- The age ranges of those surveyed vary across countries. The minimum age to participate in the “adult” surveys varies from 15 to 18 years old. The maximum age for inclusion in a survey varies from 64 to 75 years old and some countries have no upper age limit.
- 3 countries estimate problem gambling prevalence levels through reference to the number of self-excluded players.
- Levels of problem gambling are estimated from the surveys using a variety of screening tools. 4 countries use more than one screening tool with reference to the same survey. The most common screening tool is PGSI and has been adopted in 9 countries.
- Problem gambling is typically defined by reference to either IDC-10 or DSM criteria, or both.
- Gambling engagement ranges from 32.9% to 80% of the population in the reviewed countries.

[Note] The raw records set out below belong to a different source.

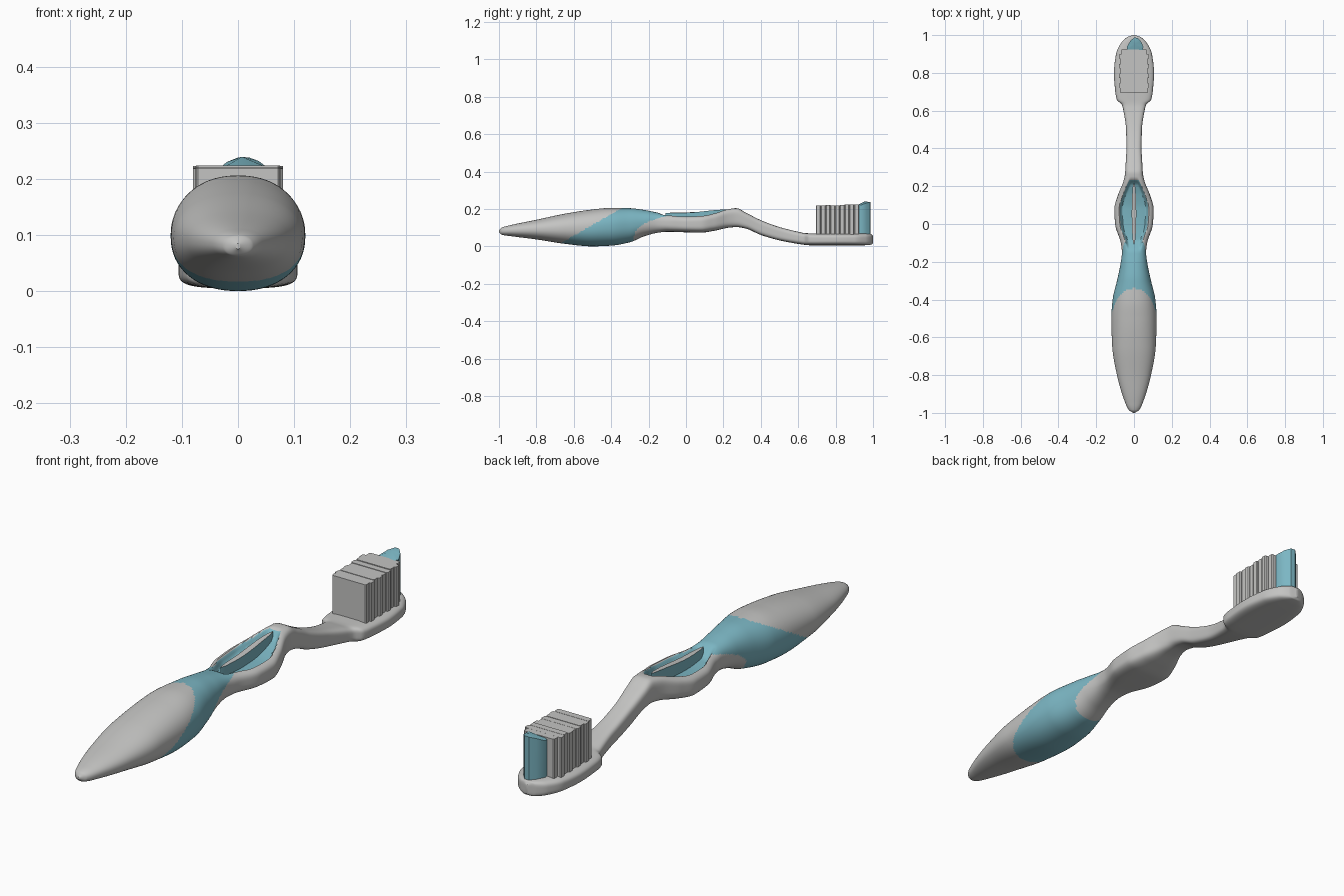
import bpy, bmesh, math, random

random.seed(4)
if "Cube" in bpy.data.objects:
    bpy.data.objects.remove(bpy.data.objects["Cube"])


def material(name, rgb):
    m = bpy.data.materials.new(name)
    m.use_nodes = True
    m.diffuse_color = (*rgb, 1)
    m.node_tree.nodes["Principled BSDF"].inputs["Base Color"].default_value = (*rgb, 1)
    return m


GREY = material("light grey", (.55, .55, .54))
TEAL = material("teal", (.2, .47, .55))


def finish(name, bm, mats, angle=40):
    bmesh.ops.recalc_face_normals(bm, faces=bm.faces)
    mesh = bpy.data.meshes.new(name)
    bm.to_mesh(mesh)
    bm.free()
    ob = bpy.data.objects.new(name, mesh)
    bpy.context.collection.objects.link(ob)
    for m in mats:
        mesh.materials.append(m)
    bpy.ops.object.select_all(action='DESELECT')
    ob.select_set(True)
    bpy.context.view_layer.objects.active = ob
    bpy.ops.object.shade_smooth_by_angle(angle=math.radians(angle))
    return ob


# Body stations along the length: y, half width, bottom, top
STATIONS = [
    (-1, .004, .075, .085), (-.985, .027, .062, .1), (-.94, .049, .055, .113),
    (-.8, .09, .037, .142), (-.65, .115, .014, .174), (-.5, .12, .0, .197),
    (-.4, .113, .004, .206), (-.3, .09, .022, .204), (-.22, .073, .055, .194),
    (-.15, .064, .073, .18), (-.1, .07, .078, .171), (0, .1, .075, .165),
    (.08, .104, .073, .168), (.15, .086, .083, .18), (.23, .055, .1, .201),
    (.27, .047, .103, .204), (.32, .044, .095, .18), (.4, .04, .061, .14),
    (.5, .042, .032, .103), (.6, .056, .013, .078), (.635, .066, .008, .071),
    (.655, .09, .006, .07), (.7, .099, .005, .07), (.8, .106, .005, .07),
    (.9, .095, .005, .07), (.96, .067, .006, .069), (.99, .034, .009, .066),
    (1, .006, .018, .055)]


def slope(i, k):
    # Monotone tangent, so the silhouette never overshoots
    if i in (0, len(STATIONS) - 1):
        j = min(i, len(STATIONS) - 2)
        return (STATIONS[j + 1][k] - STATIONS[j][k]) / (STATIONS[j + 1][0] - STATIONS[j][0])
    a, b, c = STATIONS[i - 1:i + 2]
    p = (b[k] - a[k]) / (b[0] - a[0])
    q = (c[k] - b[k]) / (c[0] - b[0])
    return 2 * p * q / (p + q) if p * q > 0 else 0


def station(y):
    i = 0
    while i < len(STATIONS) - 2 and y > STATIONS[i + 1][0]:
        i += 1
    a, b = STATIONS[i], STATIONS[i + 1]
    h = b[0] - a[0]
    t = (y - a[0]) / h
    s = t * t * (3 - 2 * t)
    return [a[k] + (b[k] - a[k]) * s
            + h * t * (1 - t) * ((1 - t) * slope(i, k) - t * slope(i + 1, k))
            for k in (1, 2, 3)]


def smooth(t):
    t = max(0, min(1, t))
    return t * t * (3 - 2 * t)


def recess(x, y):
    # 0 outside the thumb hollow, rising to 1 on its floor
    ends = min(smooth((y + .15) / .07), smooth((.245 - y) / .04))
    inner = station(y)[0] - .024
    return ends * smooth((inner - abs(x)) / .018)


# Body: one loft from handle end to head, with a hollow in the grip
RINGS, SIDES = 320, 96
bm = bmesh.new()
rings = []
for r in range(RINGS + 1):
    y = -math.cos(math.pi * r / RINGS)
    w, low, high = station(y)
    power = 2.2 + 1.4 * smooth((y + .25) / .3)
    ring = []
    for s in range(SIDES):
        a = 2 * math.pi * s / SIDES
        c, d = math.cos(a), math.sin(a)
        x = w * math.copysign(abs(c) ** (2 / power), c)
        z = (low + high) / 2 + (high - low) / 2 * math.copysign(abs(d) ** (2 / power), d)
        if d > 0 and -.15 < y < .25:
            z -= .028 * recess(x, y)
        ring.append(bm.verts.new((x, y, z)))
    rings.append(ring)
for r in range(RINGS):
    for s in range(SIDES):
        t = (s + 1) % SIDES
        f = bm.faces.new((rings[r][s], rings[r][t], rings[r + 1][t], rings[r + 1][s]))
        x, y, z = f.calc_center_median()
        band = -.7 + 1.75 * z < y < -.28 + (z / .26) ** 3.7
        hollow = s < SIDES / 2 and -.15 < y < .25 and recess(x, y) > .08
        f.material_index = int(band or hollow)
bm.faces.new(rings[0])
bm.faces.new(rings[-1])
finish("body", bm, [GREY, TEAL])


def prism(bm, outline, base, top):
    # Upright prism whose top height follows a function of x and y
    n = len(outline)
    lower = [bm.verts.new((x, y, base)) for x, y in outline]
    upper = [bm.verts.new((x, y, top(x, y))) for x, y in outline]
    cx = sum(p[0] for p in outline) / n
    cy = sum(p[1] for p in outline) / n
    peak = bm.verts.new((cx, cy, top(cx, cy)))
    bm.faces.new(lower)
    for i in range(n):
        j = (i + 1) % n
        bm.faces.new((lower[i], lower[j], upper[j], upper[i]))
        bm.faces.new((upper[i], upper[j], peak))


# Grip rib: teal fin with a grey top running along the hollow
bm = bmesh.new()
steps = 16
side = [(.012 * math.sin(math.pi * i / steps) ** .4, -.11 + .33 * i / steps)
        for i in range(steps + 1)]
outline = side + [(-x, y) for x, y in reversed(side[1:-1])]
prism(bm, outline, .11, lambda x, y: .179 + .018 * smooth((y + .02) / .24))
bm.normal_update()
for f in bm.faces:
    f.material_index = int(abs(f.normal.z) < .6)
finish("grip_rib", bm, [GREY, TEAL])

# Bristles: packed rows of slightly uneven width and height
bm = bmesh.new()
rows, start, end = 9, .695, .925
pitch = (end - start) / rows
for i in range(rows):
    half = (.08 if i % 2 else .075) - (.008 if i == rows - 1 else 0)
    y0, y1 = start + i * pitch, start + (i + 1) * pitch
    height = .221 + random.uniform(-.003, .003)
    edge = .004
    outline = [(-half, y0 + edge), (-half + edge, y0), (half - edge, y0), (half, y0 + edge),
               (half, y1 - edge), (half - edge, y1), (edge - half, y1), (-half, y1 - edge)]
    prism(bm, outline, .06, lambda x, y: height)
finish("bristles", bm, [GREY], 30)

# Tip tuft: taller teal wedge with a domed top
bm = bmesh.new()
outline = [(-.036, .92), (.046, .92), (.05, .938), (.037, .966), (.02, .985),
           (0, .987), (-.02, .968), (-.038, .938)]
prism(bm, outline, .055, lambda x, y: .239 - 10 * (x - .01) ** 2 - .1 * max(0, .95 - y))
finish("tip_tuft", bm, [TEAL])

- Reported levels of problem gambling range from 0.3% to 6.4% in the reviewed countries. Existing divergences in survey methods, screening tools, survey timings and target age groups make any meaningful comparisons between countries difficult.
 Austria, Belgium, Cyprus, Czech Republic, Denmark, Finland, France, Greece, Ireland, Italy, Latvia, Lithuania, Malta, the Netherlands, Portugal, Slovakia, Slovenia, Spain, Sweden, the United Kingdom.

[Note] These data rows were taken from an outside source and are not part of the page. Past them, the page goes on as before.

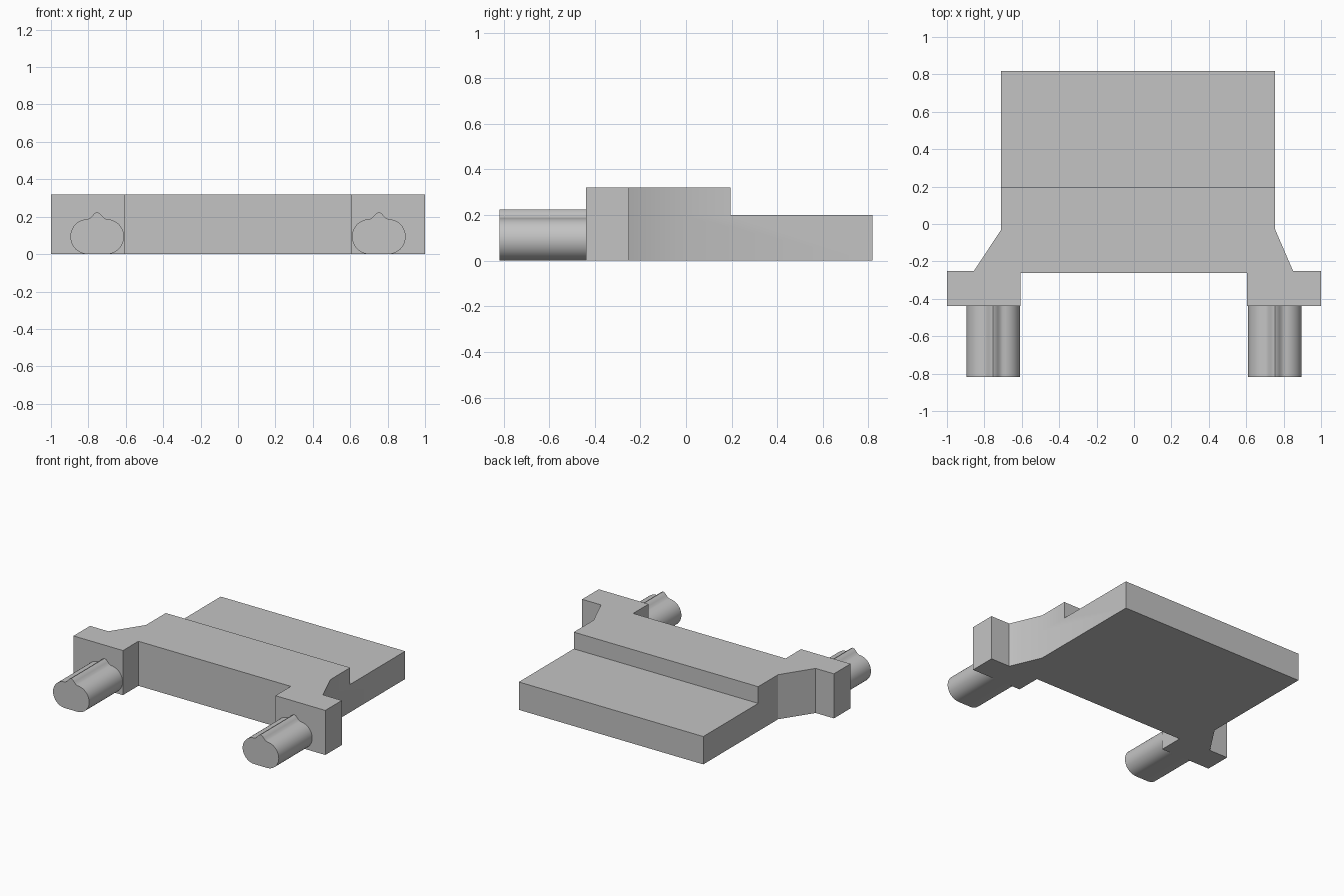
import bpy, bmesh
from math import sin, cos, pi, radians
from mathutils import Vector

cube = bpy.data.objects.get("Cube")
if cube:
    bpy.data.objects.remove(cube, do_unlink=True)

grey = bpy.data.materials.new("plain grey")
grey.use_nodes = True
colour = (0.55, 0.55, 0.55, 1)
grey.diffuse_color = colour
grey.node_tree.nodes["Principled BSDF"].inputs["Base Color"].default_value = colour


def extrude(bm, face, offset):
    """Push a face out along an offset vector."""
    new = bmesh.ops.extrude_face_region(bm, geom=[face])["geom"]
    verts = [v for v in new if isinstance(v, bmesh.types.BMVert)]
    bmesh.ops.translate(bm, verts=verts, vec=offset)


def finish(bm, name):
    """Turn a bmesh into a smooth-by-angle object."""
    bmesh.ops.recalc_face_normals(bm, faces=bm.faces)
    mesh = bpy.data.meshes.new(name)
    bm.to_mesh(mesh)
    bm.free()
    mesh.materials.append(grey)
    obj = bpy.data.objects.new(name, mesh)
    bpy.context.collection.objects.link(obj)
    bpy.ops.object.select_all(action='DESELECT')
    obj.select_set(True)
    bpy.context.view_layer.objects.active = obj
    bpy.ops.object.shade_smooth_by_angle(angle=radians(30))
    return obj


# Stepped body: plan outline raised to the slab height, front part raised further
SLAB, TOP, STEP = 0.2, 0.32, 0.195
outline = [(-0.71, 0.818), (-0.71, -0.03), (-0.855, -0.25), (-1, -0.25),
           (-1, -0.438), (-0.607, -0.438), (-0.607, -0.263), (0.604, -0.263),
           (0.604, -0.438), (1, -0.438), (1, -0.25), (0.85, -0.25),
           (0.755, -0.03), (0.755, 0.818)]
bm = bmesh.new()
base = bm.faces.new([bm.verts.new((x, y, 0)) for x, y in outline])
extrude(bm, base, Vector((0, 0, SLAB)))
bmesh.ops.bisect_plane(bm, geom=bm.verts[:] + bm.edges[:] + bm.faces[:],
                       plane_co=(0, STEP, 0), plane_no=(0, 1, 0))
raised = next(f for f in bm.faces
              if all(v.co.z > SLAB - 0.001 and v.co.y < STEP + 0.001 for v in f.verts))
extrude(bm, raised, Vector((0, 0, TOP - SLAB)))
bmesh.ops.dissolve_limit(bm, angle_limit=radians(0.5), verts=bm.verts[:], edges=bm.edges[:])
finish(bm, "stepped_body")

# Pegs: rounded section with a small ridge along the top
R, HALF_FLAT = 0.0935, 0.05
side = [(HALF_FLAT + R * sin(a), R - R * cos(a))
        for a in (pi * i / 20 for i in range(21))]
ridge = [(0.037, 0.193), (0.025, 0.206), (0.013, 0.219)]
half = side + ridge
section = half + [(0, 0.225)] + [(-x, z) for x, z in reversed(half)]


def peg(name, centre):
    bm = bmesh.new()
    face = bm.faces.new([bm.verts.new((centre + x, -0.818, z)) for x, z in section])
    extrude(bm, face, Vector((0, 0.38, 0)))
    finish(bm, name)


for name, centre in (("right_peg", -0.753), ("left_peg", 0.753)):
    peg(name, centre)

 Austria, Cyprus, Czech Republic, Denmark, Finland, France, Greece, Malta, the Netherlands, Spain, Sweden, and the United Kingdom.
The author of the study, Dr Margaret Carran, of City Law School, University of London, concludes that:
….. while the surveys provide a valuable indicator of problem gambling prevalence in Europe, it is difficult to make any meaningful comparisons between problem gambling prevalence in the different jurisdictions directly from the available data. It is also well known that different screening tools return varying levels of problem gambling, but this is also the case with different measurement vehicles.76 An experiment in Canada clearly showed that Health Surveys tend to show lower levels of problem gambling than bespoke gambling prevalence surveys77 and such variations are likely to occur also with other measurement methods as well. Furthermore, surveys carried out in different years are subject to different external variables that are also likely to have an impact on results. For example, results from surveys carried out during the Covid-19 pandemic are likely to have been influenced by lockdowns and other restrictive measures which would not appear in surveys carried out pre or post pandemic times. As such, the status quo makes any constructive evaluations of the impact of regulatory approaches on gambling engagement and on problem gambling prevalence levels very challenging and reduces the possibility of evidence-based arguments in gambling-related discourses that focus on social responsibility and problem gambling issues.
Accordingly, it is suggested that this is the right time to consider the implementation of pan- European adult surveys on gambling-related matters that could be modelled on the pan-European ESPAD survey on children. Such a multi-jurisdictional survey, that would focus on adult populations, would ensure that gambling engagement and problem gambling prevalence are assessed during the same period and use the same methodology. This, in turn, would enable a more constructive, meaningful, and evidence-based dialogue about the variety of regulatory approaches, best practices and what does or does not work most effectively, foster more common understandings of problem gambling and its prevalence, and support more effective approaches to reducing problem gambling.
If this suggestion appears too radical, it is at least hoped that this report will encourage conversations among the national gambling authorities and other responsible stakeholders to determine the advantages or disadvantages of the current position and to consider whether a better cooperation and cohesion of problem gambling monitoring methods would indeed be more beneficial to all.
UPDATE: On 10 May 2022, EGBA hosted a webinar discussion where Dr Carran presented the high-level findings from the study. You can watch that webinar here.